Output only the lines below that start at the line containing "e.smooth = inner and not apex" and end at the line containing "stone.use_nodes = True", with both ends kept.

Data under study ->

[Start of section]

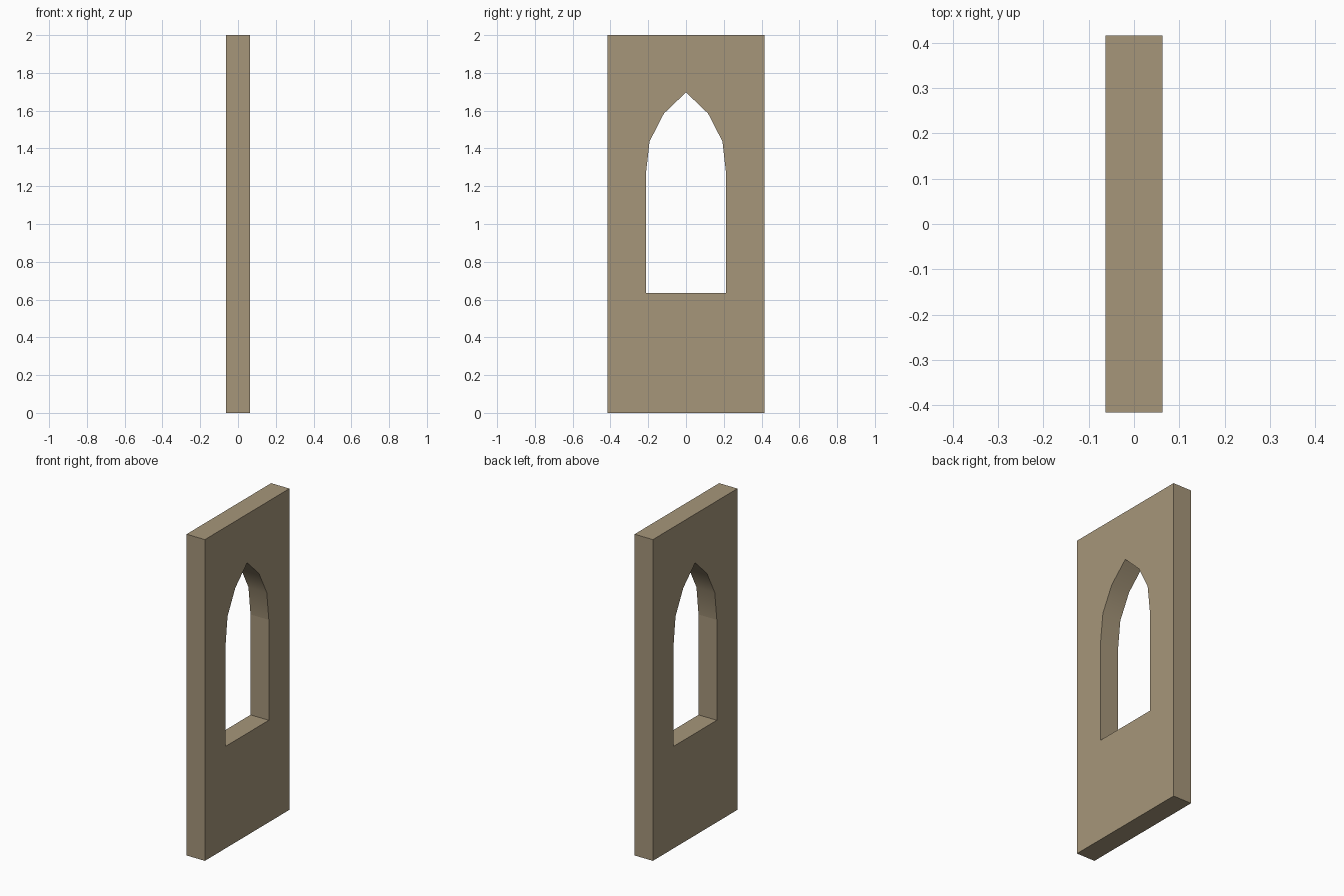
import bpy, bmesh

if "Cube" in bpy.data.objects:
    bpy.data.objects.remove(bpy.data.objects["Cube"])

HALF_W, HALF_T, HEIGHT = 0.416, 0.063, 2.0
SPRING = 1.26

# Outlines in (y, z): wall rectangle and pointed-arch window opening
wall = [(-HALF_W, 0), (HALF_W, 0), (HALF_W, HEIGHT), (-HALF_W, HEIGHT)]
side = [(0.213, 0.635), (0.213, SPRING), (0.193, 1.437), (0.117, 1.585)]
window = side + [(0, 1.697)] + [(-y, z) for y, z in reversed(side)]

bm = bmesh.new()


def add_loop(points):
    vs = [bm.verts.new((-HALF_T, y, z)) for y, z in points]
    return [bm.edges.new((vs[i], vs[(i + 1) % len(vs)])) for i in range(len(vs))]


# Fill between the outlines, then extrude through the wall thickness
edges = add_loop(wall) + add_loop(window)
bmesh.ops.triangle_fill(bm, edges=edges, use_beauty=True, use_dissolve=False)
ext = bmesh.ops.extrude_face_region(bm, geom=bm.faces[:], use_keep_orig=True)
moved = [g for g in ext["geom"] if isinstance(g, bmesh.types.BMVert)]
bmesh.ops.translate(bm, verts=moved, vec=(2 * HALF_T, 0, 0))
bmesh.ops.recalc_face_normals(bm, faces=bm.faces[:])

# Smooth curved arch soffit, crisp everywhere else
for f in bm.faces:
    c = f.calc_center_median()
    f.smooth = (abs(f.normal.x) < 0.5 and abs(c.y) < 0.3
                and SPRING < c.z < 1.75)
for e in bm.edges:
    inner = len(e.link_faces) == 2 and all(f.smooth for f in e.link_faces)
    apex = all(abs(v.co.y) < 0.001 for v in e.verts)
    e.smooth = inner and not apex

mesh = bpy.data.meshes.new("window_wall")
bm.to_mesh(mesh)
bm.free()

# Single stone colour
stone = bpy.data.materials.new("tan stone")
stone.diffuse_color = (0.38, 0.305, 0.195, 1)
stone.use_nodes = True
stone.node_tree.nodes["Principled BSDF"].inputs["Base Color"].default_value = stone.diffuse_color
mesh.materials.append(stone)
obj = bpy.data.objects.new("window_wall", mesh)
bpy.context.collection.objects.link(obj)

[End of section]

Answer box ->
    e.smooth = inner and not apex

mesh = bpy.data.meshes.new("window_wall")
bm.to_mesh(mesh)
bm.free()

# Single stone colour
stone = bpy.data.materials.new("tan stone")
stone.diffuse_color = (0.38, 0.305, 0.195, 1)
stone.use_nodes = True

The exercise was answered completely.